_Task requirements_:
Please return every line of the records below that holds the word "True".

[Dataset entries]
----------

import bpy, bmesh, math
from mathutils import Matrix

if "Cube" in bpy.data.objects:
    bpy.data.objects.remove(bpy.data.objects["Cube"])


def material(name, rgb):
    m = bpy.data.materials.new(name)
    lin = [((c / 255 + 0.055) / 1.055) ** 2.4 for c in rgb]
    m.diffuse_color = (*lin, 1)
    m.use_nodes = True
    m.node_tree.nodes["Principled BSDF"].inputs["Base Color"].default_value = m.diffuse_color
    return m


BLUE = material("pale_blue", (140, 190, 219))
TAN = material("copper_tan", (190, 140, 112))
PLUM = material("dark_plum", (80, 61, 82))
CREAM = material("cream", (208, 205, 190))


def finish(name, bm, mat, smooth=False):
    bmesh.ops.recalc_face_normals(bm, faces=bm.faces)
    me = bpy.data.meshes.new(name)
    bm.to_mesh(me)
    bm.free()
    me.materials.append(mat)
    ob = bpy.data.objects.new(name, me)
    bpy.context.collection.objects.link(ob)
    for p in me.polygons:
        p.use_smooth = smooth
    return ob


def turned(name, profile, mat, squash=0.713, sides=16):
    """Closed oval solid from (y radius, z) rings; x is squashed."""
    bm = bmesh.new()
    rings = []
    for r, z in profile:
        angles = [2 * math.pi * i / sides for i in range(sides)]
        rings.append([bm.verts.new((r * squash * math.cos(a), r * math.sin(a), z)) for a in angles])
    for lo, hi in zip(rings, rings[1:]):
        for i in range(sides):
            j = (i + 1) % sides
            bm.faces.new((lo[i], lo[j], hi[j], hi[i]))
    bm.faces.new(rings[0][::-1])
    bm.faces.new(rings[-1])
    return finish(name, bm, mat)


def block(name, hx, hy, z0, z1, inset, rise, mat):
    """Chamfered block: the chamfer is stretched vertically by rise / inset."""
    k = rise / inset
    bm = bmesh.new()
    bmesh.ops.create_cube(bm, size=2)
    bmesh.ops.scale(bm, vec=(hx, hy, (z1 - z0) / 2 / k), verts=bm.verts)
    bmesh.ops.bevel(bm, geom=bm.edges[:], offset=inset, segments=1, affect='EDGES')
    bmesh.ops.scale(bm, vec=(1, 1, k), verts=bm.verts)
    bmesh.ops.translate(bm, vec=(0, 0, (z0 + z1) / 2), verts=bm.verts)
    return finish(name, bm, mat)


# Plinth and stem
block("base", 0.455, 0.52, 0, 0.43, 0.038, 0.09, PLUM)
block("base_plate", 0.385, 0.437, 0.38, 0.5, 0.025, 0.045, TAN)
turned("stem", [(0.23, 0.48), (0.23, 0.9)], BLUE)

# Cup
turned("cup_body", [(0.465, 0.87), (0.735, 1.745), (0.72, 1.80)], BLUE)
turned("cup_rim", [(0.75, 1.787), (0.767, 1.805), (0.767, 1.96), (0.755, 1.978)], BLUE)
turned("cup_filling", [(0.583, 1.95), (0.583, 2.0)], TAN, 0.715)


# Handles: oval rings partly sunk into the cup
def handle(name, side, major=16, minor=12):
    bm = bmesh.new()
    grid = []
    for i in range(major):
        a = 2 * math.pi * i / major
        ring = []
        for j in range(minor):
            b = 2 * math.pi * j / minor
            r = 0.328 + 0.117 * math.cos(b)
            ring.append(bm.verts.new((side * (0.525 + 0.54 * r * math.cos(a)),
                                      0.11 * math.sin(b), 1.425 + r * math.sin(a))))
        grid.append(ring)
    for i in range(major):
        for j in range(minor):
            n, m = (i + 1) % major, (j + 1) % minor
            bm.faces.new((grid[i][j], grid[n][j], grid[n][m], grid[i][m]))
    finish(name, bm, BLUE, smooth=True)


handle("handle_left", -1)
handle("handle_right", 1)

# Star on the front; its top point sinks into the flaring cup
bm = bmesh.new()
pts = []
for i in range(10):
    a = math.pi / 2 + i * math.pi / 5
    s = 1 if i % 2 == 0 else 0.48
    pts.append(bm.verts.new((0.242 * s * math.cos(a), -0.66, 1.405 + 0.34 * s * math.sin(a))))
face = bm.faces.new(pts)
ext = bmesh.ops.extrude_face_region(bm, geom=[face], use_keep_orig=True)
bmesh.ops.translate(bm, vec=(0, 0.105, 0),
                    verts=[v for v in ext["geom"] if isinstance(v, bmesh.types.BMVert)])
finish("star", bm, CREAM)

----------

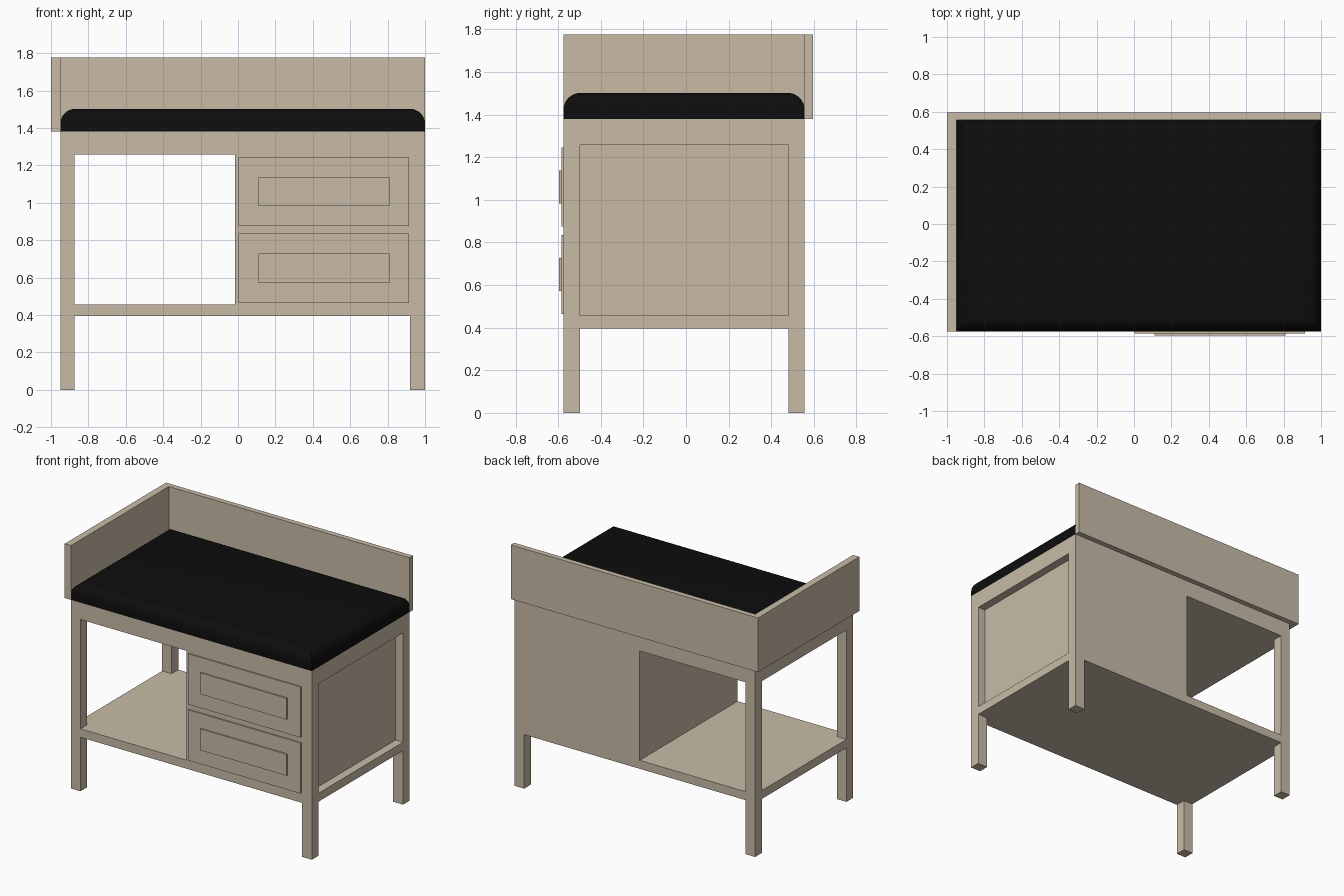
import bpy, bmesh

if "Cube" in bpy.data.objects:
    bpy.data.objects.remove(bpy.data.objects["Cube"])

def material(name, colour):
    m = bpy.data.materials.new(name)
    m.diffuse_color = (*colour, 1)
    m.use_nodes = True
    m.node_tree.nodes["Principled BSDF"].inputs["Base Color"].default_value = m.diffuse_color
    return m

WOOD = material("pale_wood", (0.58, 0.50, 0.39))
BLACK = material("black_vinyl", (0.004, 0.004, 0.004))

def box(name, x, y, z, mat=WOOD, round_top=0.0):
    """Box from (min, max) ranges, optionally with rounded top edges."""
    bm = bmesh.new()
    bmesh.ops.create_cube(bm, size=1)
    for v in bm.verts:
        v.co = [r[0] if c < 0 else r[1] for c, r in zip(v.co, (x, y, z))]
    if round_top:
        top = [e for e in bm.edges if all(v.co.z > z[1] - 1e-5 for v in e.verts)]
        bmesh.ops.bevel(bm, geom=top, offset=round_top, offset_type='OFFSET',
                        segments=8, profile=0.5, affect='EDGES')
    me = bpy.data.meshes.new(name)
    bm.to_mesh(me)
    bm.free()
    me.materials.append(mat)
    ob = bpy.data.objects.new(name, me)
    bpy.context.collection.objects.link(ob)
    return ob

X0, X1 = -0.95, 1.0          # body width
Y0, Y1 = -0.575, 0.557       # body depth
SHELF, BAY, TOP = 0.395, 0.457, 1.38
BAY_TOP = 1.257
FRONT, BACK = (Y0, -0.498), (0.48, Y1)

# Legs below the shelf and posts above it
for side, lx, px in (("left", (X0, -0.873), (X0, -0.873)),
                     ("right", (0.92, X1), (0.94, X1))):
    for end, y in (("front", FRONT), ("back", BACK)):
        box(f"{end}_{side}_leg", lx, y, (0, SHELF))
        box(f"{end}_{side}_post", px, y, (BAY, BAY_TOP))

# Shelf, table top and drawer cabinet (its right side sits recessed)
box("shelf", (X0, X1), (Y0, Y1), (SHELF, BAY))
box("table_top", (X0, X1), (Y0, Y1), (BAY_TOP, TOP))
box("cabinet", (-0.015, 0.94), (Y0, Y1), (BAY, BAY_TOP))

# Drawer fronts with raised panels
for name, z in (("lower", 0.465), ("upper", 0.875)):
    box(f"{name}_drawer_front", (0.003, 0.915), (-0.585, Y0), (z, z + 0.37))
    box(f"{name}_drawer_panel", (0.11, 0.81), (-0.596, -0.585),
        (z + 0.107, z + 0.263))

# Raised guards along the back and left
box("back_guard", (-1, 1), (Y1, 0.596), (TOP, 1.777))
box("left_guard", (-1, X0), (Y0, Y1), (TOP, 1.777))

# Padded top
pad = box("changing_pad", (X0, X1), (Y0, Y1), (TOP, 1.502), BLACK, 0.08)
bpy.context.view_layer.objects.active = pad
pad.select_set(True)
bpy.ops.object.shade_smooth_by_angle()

----------

_Answer to the problem_:
    m.use_nodes = True
    finish(name, bm, BLUE, smooth=True)
ext = bmesh.ops.extrude_face_region(bm, geom=[face], use_keep_orig=True)
    m.use_nodes = True
pad.select_set(True)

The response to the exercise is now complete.